Pictures: Filip Kuźniarz

The mural is yet another activity in the Podgórze district by the Foundation and the Krakow Festival Office. Last autumn, ZNACZY SIĘ organised a workshop on producing murals. Hosted by experienced Krakow artists, they allowed for selecting a group of people, which – under the lead of Aleksandra Toborowicz (mural design/organization) and Artur Wabik – created the monumental TYPOMURAL at ul. Traugutta 3a in Kraków, close to the AUSCHWITZWIELICZKA sculpture prepared by Mirosław Bałka and the Museum of Contemporary Art in Krakow (MOCAK) for the first edition of the Art Boom festival. The TYPOMURAL, depicting a shelf full of books, decorates the wall of the building and has become an important place in literary trips around the city.

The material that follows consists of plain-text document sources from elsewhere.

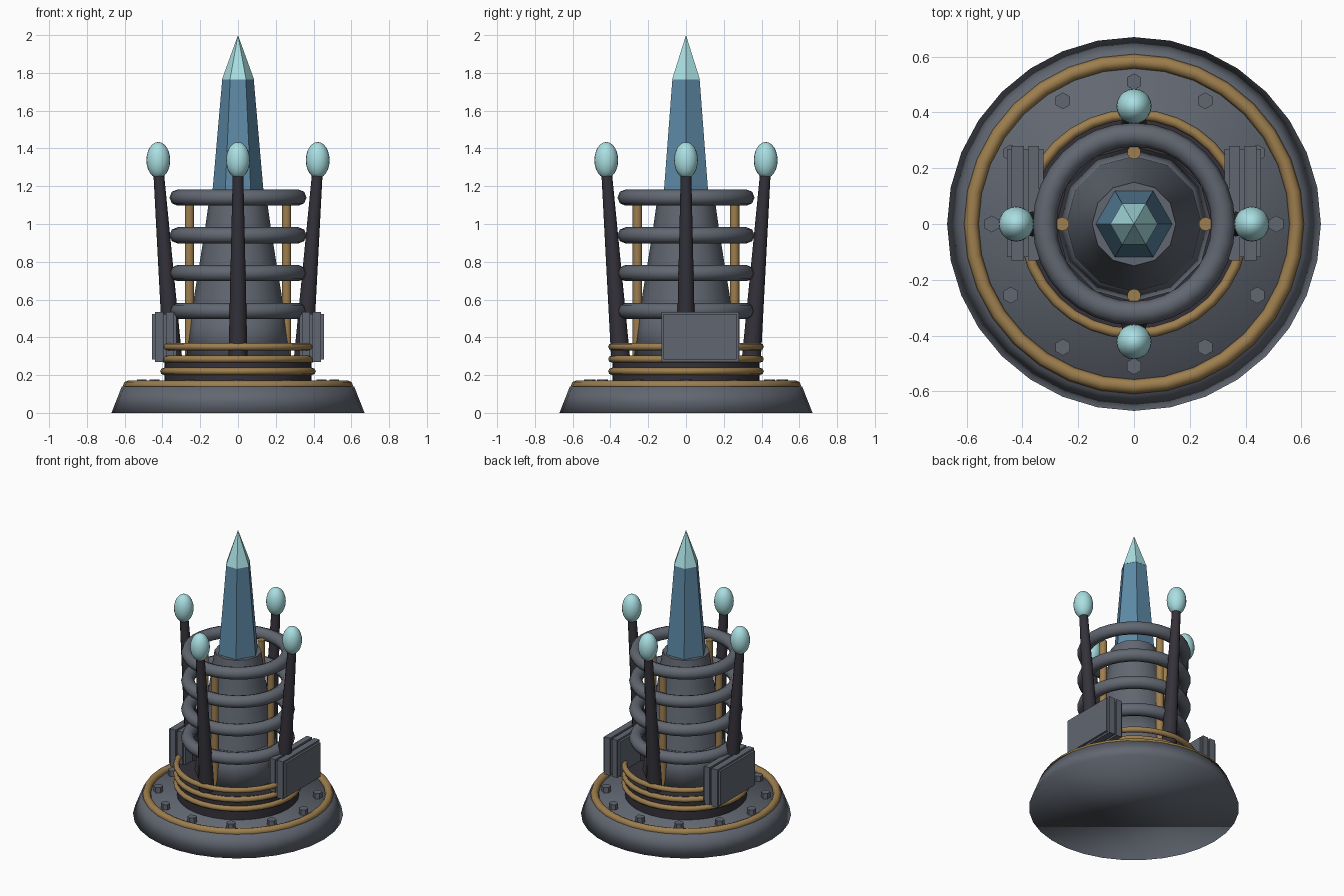
import bpy
import math
from mathutils import Vector

cube = bpy.data.objects.get("Cube")
if cube:
    bpy.data.objects.remove(cube, do_unlink=True)


def material(name, r, g, b):
    m = bpy.data.materials.new(name)
    m.use_nodes = True
    m.diffuse_color = (r, g, b, 1)
    m.node_tree.nodes["Principled BSDF"].inputs["Base Color"].default_value = (r, g, b, 1)
    return m


STEEL = material("steel grey", 0.12, 0.135, 0.165)
DARK = material("dark iron", 0.035, 0.032, 0.042)
BRASS = material("brass", 0.34, 0.21, 0.075)
BLUE = material("blue crystal", 0.11, 0.25, 0.38)
GLOW = material("pale cyan glass", 0.4, 0.74, 0.76)


def finish(name, mat, smooth=None):
    """Name, colour and shade the active object; smooth is an angle in degrees."""
    ob = bpy.context.object
    ob.name = ob.data.name = name
    ob.data.materials.append(mat)
    if smooth == 180:
        bpy.ops.object.shade_smooth()
    elif smooth:
        bpy.ops.object.shade_smooth_by_angle(angle=math.radians(smooth))
    return ob


def cone(name, mat, r1, r2, start, end, sides=32, smooth=40):
    """Tapered cylinder between two points."""
    a, b = Vector(start), Vector(end)
    bpy.ops.mesh.primitive_cone_add(vertices=sides, radius1=r1, radius2=r2,
                                    depth=(b - a).length, location=(a + b) / 2)
    ob = finish(name, mat, smooth)
    ob.rotation_euler = (b - a).to_track_quat("Z", "Y").to_euler()
    return ob


def upright(name, mat, r1, r2, z1, z2, sides=32, smooth=40, x=0, y=0):
    return cone(name, mat, r1, r2, (x, y, z1), (x, y, z2), sides, smooth)


def ring(name, mat, major, minor, z, sides=8):
    bpy.ops.mesh.primitive_torus_add(major_radius=major, minor_radius=minor, major_segments=32,
                                     minor_segments=sides, location=(0, 0, z))
    return finish(name, mat, 180)


def box(name, mat, lo, hi):
    lo, hi = Vector(lo), Vector(hi)
    bpy.ops.mesh.primitive_cube_add(size=1, location=(lo + hi) / 2)
    ob = finish(name, mat)
    ob.scale = hi - lo
    return ob


# Base, rim ring and bolts
upright("base", STEEL, 0.67, 0.615, 0, 0.14, smooth=180)
ring("rim_ring", BRASS, 0.583, 0.026, 0.145)
for i in range(12):
    a = math.tau * i / 12
    upright("bolt", STEEL, 0.03, 0.03, 0.13, 0.178, 6, None, 0.51 * math.cos(a), 0.51 * math.sin(a))

# Drum with brass windings
upright("drum", DARK, 0.39, 0.39, 0.13, 0.305)
for z in (0.22, 0.285, 0.35):
    ring("winding", BRASS, 0.393, 0.019, z)

# Central column in tapering stages
upright("column_foot", STEEL, 0.28, 0.243, 0.29, 0.55, 12, 180)
upright("column_middle", STEEL, 0.243, 0.178, 0.55, 0.95, 12)
upright("column_top", STEEL, 0.178, 0.15, 0.95, 1.15, 12)

# Coil rings around the column
for z in (0.54, 0.74, 0.94, 1.14):
    ring("coil", STEEL, 0.32, 0.043, z)

# Six-sided crystal spire, corners along x
for name, mat, r1, r2, z1, z2 in (("spire", BLUE, 0.138, 0.083, 1.14, 1.77),
                                  ("spire_tip", GLOW, 0.085, 0, 1.765, 2.0)):
    ob = upright(name, mat, r1, r2, z1, z2, 6, None)
    ob.rotation_euler.z = math.radians(30)

# Four prongs with glass bulbs, and four brass conductors
for i in range(4):
    a = math.tau * i / 4
    c, s = math.cos(a), math.sin(a)
    cone("prong", DARK, 0.05, 0.028, (0.347 * c, 0.347 * s, 0.3), (0.42 * c, 0.42 * s, 1.27), 12)
    bpy.ops.mesh.primitive_uv_sphere_add(segments=20, ring_count=12, radius=1,
                                         location=(0.422 * c, 0.422 * s, 1.338))
    finish("bulb", GLOW, 180).scale = (0.063, 0.063, 0.096)
    upright("conductor", BRASS, 0.025, 0.025, 0.3, 1.13, 10, 40, 0.257 * c, 0.257 * s)

# Side boxes: a core between two larger plates
for side in (-1, 1):
    for name, x1, x2, inset in (("box_core", 0.325, 0.455, 0.012),
                                ("box_plate", 0.34, 0.38, 0),
                                ("box_plate", 0.395, 0.44, 0)):
        xs = sorted((side * x1, side * x2))
        box(name, STEEL, (xs[0], -0.13 + inset, 0.27 + inset), (xs[1], 0.28 - inset, 0.535 - inset))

The latest mural, Think: Literature!/Lem by young artist Filip Kuźniar is a reference to the works of Stanisław Lem, one of most recognisable Polish writers with ties to Krakow. The mural is focused around the quote from Dialogi (Dialogues) published by Wydawnictwo Literackie in 1957 and reissued in 1984.

“Consider, please, what disastrous prospects this possibility creates. For some more time, the increasingly powerful electrobrains will continue to carry out tasks that humans can understand, embrace, comprehend, at least more or less. Then, the discrepancy will grow. Thinking machines will present us with the results of their theoretical deliberations that we could, perhaps, use, but we could never understand. The scope of the phenomena taken care of by the automations will expand. In the end, humans will be reduced to brainless servants of iron geniuses and perhaps will start worshipping them as gods…”

(Stanisław Lem, Dialogi, Wydawnictwo Literackie 1957)
This quote foretells the ominous results of technological development for humanity, for the power of human brain, for thinking, reading, associating facts. The diagnosis expressed by Lem’s character, Hylas, almost 55 years ago seems particularly relevant in the world of today.

“I have picked this passage from Lem to show the prevailing trait of all of us contemporary people: entanglement in the pursuit for more and more advanced technology, amassing electronic artefacts, constantly expanding the boundaries of human creation, which I would call a haughty attempt of trying to be like God,” Filip Kuźniarz says.

The title of the mural corresponds with the motto of this year’s edition of the Conrad Festival (starting in just a week, on the 22nd of October): Think: Literature! As used by Filip Kuźniarz, the motto is given new, unsettling relevance, making us reflect about the world, its problems, about ourselves. This is because “literature is not just light entertainment, but also an invitation to distance ourselves from the charging world, from opaque reality, from trivialities and clichés that surround us on all sides. The motto's another meaning is equally important: it is difficult not to marvel at the fact that in a world dominated by haste and superficial information, literature – the art of fiction and hope – still exists and continues to provoke conversation,” as Professor Michał Paweł Markowski explains the motto of the festival.